### PROBLEM
What you return must be the lines of the data that hold the word "rotation".

Saved entries
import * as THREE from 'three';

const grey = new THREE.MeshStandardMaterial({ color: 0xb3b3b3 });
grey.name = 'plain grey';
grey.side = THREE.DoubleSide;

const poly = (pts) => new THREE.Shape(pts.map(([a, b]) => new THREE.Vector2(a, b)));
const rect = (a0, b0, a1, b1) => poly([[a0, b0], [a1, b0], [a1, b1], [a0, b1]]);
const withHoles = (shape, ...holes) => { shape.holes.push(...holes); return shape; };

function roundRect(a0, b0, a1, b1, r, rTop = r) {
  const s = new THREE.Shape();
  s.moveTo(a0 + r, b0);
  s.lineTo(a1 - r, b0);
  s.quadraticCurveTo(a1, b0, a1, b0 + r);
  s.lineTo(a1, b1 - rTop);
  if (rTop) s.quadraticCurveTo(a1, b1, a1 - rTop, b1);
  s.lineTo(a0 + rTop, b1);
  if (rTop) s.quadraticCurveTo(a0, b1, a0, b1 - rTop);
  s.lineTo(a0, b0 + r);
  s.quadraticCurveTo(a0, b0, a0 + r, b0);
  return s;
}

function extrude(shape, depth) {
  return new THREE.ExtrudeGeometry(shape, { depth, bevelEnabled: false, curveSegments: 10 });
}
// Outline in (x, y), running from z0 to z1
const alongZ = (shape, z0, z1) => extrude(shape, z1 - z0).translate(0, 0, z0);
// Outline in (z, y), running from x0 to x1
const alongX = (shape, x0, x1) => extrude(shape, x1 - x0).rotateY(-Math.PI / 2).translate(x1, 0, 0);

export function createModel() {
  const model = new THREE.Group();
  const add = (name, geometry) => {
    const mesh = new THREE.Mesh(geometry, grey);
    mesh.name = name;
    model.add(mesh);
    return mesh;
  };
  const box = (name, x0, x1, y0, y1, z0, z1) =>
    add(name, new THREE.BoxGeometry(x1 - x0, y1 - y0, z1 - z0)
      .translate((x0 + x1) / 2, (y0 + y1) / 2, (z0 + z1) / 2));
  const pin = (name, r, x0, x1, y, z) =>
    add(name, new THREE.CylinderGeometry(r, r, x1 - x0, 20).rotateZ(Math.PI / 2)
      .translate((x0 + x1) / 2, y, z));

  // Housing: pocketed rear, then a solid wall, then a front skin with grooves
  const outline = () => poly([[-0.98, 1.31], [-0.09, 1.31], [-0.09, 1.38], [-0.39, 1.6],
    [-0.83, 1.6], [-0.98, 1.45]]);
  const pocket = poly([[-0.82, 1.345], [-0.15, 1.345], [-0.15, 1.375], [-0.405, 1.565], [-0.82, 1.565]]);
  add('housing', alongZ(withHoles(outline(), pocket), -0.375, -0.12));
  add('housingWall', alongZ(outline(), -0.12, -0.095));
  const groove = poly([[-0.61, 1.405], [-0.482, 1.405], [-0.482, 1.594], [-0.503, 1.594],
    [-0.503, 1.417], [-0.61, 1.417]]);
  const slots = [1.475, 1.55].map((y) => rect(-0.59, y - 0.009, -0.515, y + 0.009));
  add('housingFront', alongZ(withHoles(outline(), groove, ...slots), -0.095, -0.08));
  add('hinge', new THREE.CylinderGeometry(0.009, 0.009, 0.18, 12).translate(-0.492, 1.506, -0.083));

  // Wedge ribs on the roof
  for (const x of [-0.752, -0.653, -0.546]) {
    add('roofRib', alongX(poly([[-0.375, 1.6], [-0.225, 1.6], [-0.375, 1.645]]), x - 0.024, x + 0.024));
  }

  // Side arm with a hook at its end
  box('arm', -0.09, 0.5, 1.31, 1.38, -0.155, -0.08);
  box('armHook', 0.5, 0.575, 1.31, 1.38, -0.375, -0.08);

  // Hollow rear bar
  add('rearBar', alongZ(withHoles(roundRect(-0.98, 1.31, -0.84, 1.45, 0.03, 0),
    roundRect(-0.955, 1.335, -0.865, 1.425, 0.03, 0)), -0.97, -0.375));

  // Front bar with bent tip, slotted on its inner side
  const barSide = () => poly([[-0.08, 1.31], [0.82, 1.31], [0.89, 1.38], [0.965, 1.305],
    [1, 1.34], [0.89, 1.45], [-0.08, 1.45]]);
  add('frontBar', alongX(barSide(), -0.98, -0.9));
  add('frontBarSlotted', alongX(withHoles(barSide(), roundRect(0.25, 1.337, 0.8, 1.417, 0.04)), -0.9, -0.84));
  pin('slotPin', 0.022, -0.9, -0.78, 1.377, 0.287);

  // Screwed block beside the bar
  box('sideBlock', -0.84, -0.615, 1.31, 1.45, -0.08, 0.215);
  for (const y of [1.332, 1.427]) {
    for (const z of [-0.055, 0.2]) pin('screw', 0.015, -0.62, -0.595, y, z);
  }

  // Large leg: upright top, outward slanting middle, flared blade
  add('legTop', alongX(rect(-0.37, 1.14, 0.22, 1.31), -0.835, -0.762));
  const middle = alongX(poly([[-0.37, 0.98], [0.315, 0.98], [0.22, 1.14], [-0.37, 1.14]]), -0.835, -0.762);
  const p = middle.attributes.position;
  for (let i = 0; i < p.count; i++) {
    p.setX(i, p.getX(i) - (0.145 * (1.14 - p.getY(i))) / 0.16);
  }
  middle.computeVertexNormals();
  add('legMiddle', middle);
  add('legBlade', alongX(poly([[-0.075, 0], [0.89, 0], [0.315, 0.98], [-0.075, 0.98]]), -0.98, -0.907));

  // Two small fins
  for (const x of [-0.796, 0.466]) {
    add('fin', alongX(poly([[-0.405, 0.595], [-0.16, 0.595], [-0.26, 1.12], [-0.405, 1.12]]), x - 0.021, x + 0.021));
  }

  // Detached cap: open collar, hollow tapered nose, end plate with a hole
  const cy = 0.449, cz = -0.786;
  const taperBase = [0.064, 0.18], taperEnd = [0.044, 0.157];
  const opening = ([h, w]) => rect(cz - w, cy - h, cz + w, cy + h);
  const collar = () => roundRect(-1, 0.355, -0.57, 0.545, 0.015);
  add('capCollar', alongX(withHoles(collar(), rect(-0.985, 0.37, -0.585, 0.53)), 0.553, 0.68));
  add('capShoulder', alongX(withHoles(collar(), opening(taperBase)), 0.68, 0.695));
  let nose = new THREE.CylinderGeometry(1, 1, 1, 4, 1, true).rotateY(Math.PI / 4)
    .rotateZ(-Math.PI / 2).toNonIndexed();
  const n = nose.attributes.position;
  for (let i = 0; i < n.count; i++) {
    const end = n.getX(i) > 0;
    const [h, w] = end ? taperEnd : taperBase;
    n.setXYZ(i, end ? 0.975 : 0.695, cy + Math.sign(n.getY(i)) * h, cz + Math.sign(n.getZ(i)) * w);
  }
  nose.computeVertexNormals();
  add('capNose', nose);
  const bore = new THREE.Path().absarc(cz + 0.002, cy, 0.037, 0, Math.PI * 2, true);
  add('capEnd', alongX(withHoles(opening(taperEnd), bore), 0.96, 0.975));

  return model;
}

==

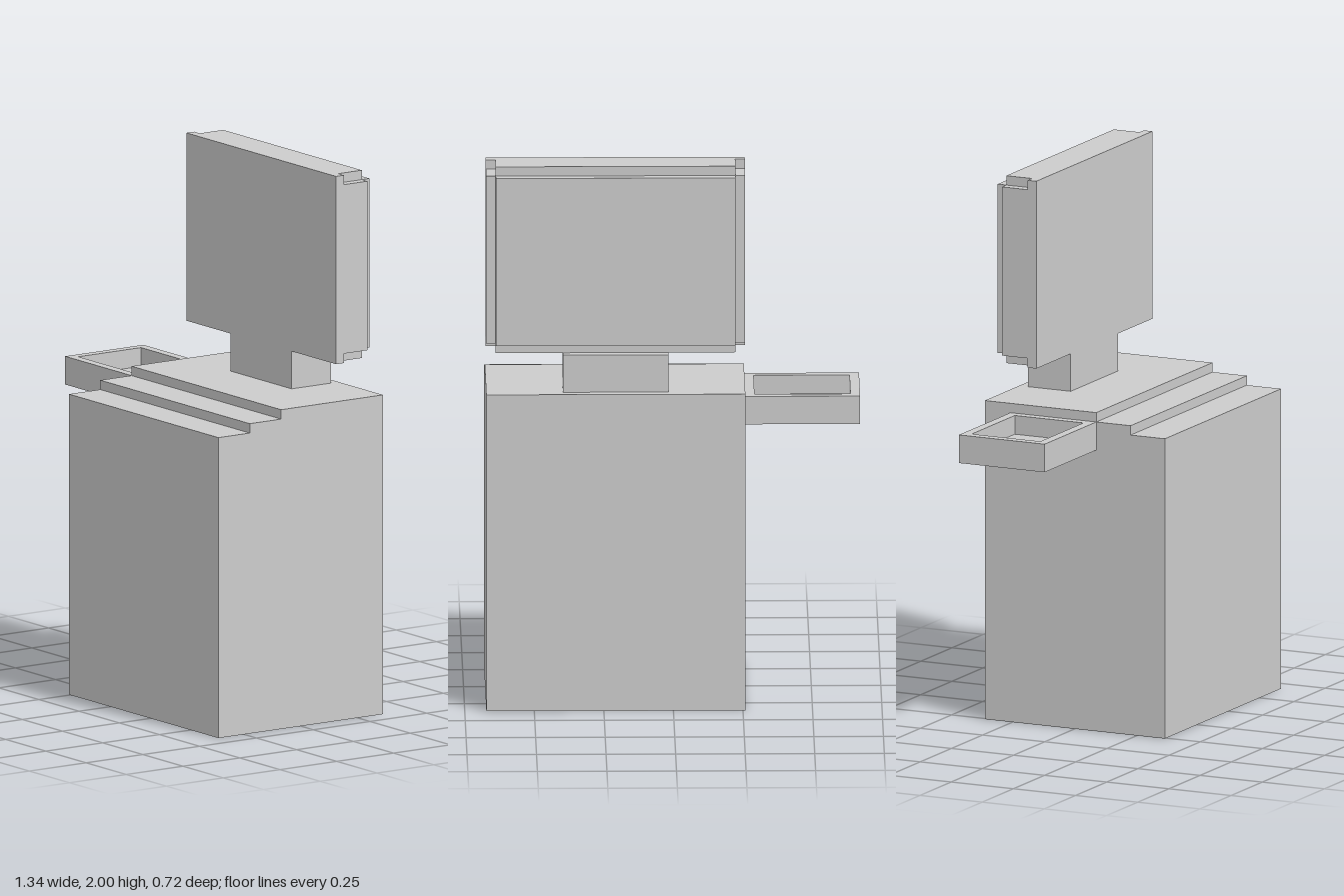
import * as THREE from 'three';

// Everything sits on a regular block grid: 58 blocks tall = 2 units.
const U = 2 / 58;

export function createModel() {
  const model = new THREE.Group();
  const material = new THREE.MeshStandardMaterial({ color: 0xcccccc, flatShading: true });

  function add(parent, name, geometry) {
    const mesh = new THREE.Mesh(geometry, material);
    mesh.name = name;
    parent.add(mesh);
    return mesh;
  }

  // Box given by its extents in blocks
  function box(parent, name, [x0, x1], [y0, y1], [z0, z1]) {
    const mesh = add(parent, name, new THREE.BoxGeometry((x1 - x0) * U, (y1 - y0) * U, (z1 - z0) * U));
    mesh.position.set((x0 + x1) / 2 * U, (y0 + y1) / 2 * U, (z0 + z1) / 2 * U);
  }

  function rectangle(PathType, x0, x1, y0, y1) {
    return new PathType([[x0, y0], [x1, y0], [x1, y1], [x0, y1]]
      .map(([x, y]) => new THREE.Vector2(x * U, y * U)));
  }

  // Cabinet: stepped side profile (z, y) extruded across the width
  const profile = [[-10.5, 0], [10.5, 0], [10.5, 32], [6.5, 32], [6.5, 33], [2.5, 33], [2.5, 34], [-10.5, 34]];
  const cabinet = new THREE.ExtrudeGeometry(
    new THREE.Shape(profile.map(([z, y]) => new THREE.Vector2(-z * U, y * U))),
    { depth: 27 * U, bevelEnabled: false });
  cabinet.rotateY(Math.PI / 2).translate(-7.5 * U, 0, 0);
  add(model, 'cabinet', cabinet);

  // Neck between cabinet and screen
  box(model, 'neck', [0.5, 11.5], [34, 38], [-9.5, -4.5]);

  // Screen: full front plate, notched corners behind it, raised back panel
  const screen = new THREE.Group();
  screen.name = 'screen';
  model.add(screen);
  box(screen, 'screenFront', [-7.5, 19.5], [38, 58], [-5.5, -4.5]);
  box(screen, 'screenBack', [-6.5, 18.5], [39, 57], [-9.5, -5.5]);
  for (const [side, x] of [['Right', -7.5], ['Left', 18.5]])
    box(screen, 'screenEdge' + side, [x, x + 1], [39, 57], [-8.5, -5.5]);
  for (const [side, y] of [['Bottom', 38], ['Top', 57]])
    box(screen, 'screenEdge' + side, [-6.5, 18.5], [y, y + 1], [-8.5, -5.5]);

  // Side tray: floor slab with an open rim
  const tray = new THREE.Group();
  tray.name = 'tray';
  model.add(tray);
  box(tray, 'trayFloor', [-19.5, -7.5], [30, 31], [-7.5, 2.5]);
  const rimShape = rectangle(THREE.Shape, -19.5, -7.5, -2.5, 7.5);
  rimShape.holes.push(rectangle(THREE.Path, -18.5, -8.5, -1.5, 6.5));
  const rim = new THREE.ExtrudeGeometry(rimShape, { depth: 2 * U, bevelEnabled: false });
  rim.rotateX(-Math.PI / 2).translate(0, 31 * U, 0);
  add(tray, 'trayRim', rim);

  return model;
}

--

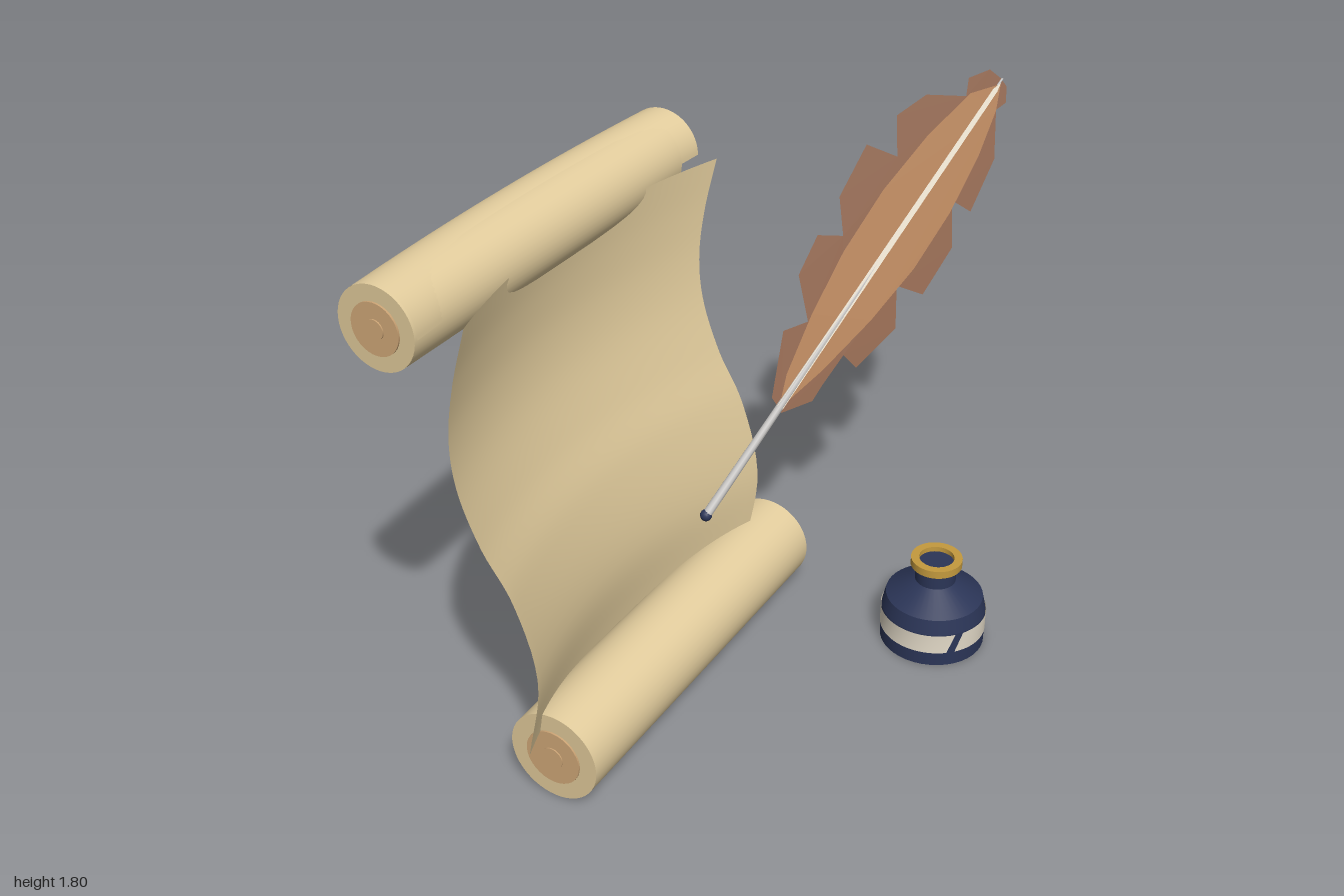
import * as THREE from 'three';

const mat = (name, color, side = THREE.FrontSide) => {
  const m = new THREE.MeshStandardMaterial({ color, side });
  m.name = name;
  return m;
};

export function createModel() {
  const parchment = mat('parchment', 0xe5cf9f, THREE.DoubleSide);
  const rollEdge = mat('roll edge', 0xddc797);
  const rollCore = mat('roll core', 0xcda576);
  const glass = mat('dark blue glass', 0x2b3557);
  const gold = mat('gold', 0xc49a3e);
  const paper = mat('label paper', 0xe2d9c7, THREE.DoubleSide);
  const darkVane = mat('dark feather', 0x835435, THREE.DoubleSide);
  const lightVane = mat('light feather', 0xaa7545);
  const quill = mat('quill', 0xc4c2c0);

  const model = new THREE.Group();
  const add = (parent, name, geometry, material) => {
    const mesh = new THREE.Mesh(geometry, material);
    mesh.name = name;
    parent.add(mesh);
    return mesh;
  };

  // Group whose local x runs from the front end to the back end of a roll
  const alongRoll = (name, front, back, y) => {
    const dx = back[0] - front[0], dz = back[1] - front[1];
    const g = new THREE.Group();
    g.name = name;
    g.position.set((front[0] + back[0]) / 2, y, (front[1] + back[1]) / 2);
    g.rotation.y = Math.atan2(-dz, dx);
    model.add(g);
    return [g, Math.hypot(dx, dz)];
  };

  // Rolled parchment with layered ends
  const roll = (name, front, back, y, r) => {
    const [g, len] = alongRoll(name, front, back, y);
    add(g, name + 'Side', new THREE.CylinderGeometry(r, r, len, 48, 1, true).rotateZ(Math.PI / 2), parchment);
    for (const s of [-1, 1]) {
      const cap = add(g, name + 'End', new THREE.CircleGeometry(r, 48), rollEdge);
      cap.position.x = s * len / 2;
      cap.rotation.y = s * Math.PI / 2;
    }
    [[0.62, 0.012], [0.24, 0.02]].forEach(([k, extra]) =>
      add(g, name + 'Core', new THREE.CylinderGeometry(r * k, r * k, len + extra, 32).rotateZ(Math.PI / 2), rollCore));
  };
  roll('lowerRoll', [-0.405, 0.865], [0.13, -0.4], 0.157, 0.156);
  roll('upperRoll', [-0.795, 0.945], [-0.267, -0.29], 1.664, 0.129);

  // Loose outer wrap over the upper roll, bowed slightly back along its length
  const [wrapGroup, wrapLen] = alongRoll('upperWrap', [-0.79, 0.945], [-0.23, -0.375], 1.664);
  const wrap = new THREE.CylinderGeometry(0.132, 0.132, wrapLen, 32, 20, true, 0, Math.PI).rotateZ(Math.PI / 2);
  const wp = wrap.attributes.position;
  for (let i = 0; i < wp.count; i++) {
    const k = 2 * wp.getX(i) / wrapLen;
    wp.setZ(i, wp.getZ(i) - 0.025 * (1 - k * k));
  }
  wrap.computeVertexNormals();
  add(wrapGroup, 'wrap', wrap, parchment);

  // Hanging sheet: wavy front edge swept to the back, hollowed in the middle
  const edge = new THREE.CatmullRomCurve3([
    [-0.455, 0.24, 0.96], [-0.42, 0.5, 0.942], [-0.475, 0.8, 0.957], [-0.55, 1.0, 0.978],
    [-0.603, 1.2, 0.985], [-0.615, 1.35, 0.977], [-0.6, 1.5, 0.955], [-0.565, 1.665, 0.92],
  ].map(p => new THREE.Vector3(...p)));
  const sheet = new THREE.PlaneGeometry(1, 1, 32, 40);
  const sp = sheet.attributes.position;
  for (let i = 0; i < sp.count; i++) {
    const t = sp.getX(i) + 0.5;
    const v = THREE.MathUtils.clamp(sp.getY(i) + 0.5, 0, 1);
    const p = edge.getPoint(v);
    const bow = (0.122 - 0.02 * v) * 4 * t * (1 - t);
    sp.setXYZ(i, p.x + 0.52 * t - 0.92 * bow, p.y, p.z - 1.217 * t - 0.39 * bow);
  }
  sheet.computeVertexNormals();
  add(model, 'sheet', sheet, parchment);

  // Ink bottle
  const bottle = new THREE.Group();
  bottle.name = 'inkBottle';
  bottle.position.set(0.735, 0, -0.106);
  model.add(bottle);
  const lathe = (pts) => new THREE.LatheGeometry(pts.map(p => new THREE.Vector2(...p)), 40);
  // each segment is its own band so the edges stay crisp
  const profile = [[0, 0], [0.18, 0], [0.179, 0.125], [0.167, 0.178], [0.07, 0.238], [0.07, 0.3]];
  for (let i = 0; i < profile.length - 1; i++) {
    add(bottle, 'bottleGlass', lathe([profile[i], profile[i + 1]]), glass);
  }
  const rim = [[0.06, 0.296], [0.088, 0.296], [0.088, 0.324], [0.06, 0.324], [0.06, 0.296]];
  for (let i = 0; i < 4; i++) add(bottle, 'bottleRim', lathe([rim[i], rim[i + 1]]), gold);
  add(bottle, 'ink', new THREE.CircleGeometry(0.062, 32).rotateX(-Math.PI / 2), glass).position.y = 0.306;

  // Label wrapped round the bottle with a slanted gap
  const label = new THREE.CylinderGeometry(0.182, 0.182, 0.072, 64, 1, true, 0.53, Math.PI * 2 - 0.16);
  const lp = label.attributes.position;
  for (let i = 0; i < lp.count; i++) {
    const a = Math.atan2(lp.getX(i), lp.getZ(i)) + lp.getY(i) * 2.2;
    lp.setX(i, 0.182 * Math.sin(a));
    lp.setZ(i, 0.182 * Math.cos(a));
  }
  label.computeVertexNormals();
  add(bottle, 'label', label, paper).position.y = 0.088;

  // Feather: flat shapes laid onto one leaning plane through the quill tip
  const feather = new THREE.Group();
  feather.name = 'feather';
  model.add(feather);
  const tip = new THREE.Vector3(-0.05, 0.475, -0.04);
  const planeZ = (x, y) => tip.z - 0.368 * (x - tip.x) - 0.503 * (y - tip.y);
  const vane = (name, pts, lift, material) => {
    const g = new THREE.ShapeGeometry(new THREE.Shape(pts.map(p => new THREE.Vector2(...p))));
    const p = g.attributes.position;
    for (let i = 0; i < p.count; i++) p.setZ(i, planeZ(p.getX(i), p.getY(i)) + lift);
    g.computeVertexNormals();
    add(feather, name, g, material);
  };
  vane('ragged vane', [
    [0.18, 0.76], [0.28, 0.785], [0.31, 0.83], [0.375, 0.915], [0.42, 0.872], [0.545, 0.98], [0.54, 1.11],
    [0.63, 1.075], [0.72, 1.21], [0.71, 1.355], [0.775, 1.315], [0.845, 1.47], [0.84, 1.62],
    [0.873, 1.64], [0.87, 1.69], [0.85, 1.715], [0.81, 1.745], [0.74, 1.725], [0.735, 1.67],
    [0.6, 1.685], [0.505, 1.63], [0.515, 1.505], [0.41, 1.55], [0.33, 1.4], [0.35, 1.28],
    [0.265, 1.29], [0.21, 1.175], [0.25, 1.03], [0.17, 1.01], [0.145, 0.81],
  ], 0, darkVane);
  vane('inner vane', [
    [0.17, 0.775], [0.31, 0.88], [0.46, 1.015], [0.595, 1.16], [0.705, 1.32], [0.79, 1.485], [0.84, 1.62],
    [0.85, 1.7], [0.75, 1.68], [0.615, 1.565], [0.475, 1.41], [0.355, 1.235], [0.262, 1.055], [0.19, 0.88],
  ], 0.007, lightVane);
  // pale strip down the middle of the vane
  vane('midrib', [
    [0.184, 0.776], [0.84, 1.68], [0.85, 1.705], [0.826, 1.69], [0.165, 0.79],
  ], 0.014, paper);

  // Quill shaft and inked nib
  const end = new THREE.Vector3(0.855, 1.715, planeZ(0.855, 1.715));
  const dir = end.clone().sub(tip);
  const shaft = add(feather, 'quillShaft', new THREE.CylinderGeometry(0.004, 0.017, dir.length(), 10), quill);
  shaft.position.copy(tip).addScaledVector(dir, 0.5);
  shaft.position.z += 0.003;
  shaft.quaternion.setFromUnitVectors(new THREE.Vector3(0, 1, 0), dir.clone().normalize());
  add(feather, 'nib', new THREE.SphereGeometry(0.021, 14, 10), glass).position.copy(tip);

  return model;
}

### EXPECTED ANSWER
    g.rotation.y = Math.atan2(-dz, dx);
      cap.rotation.y = s * Math.PI / 2;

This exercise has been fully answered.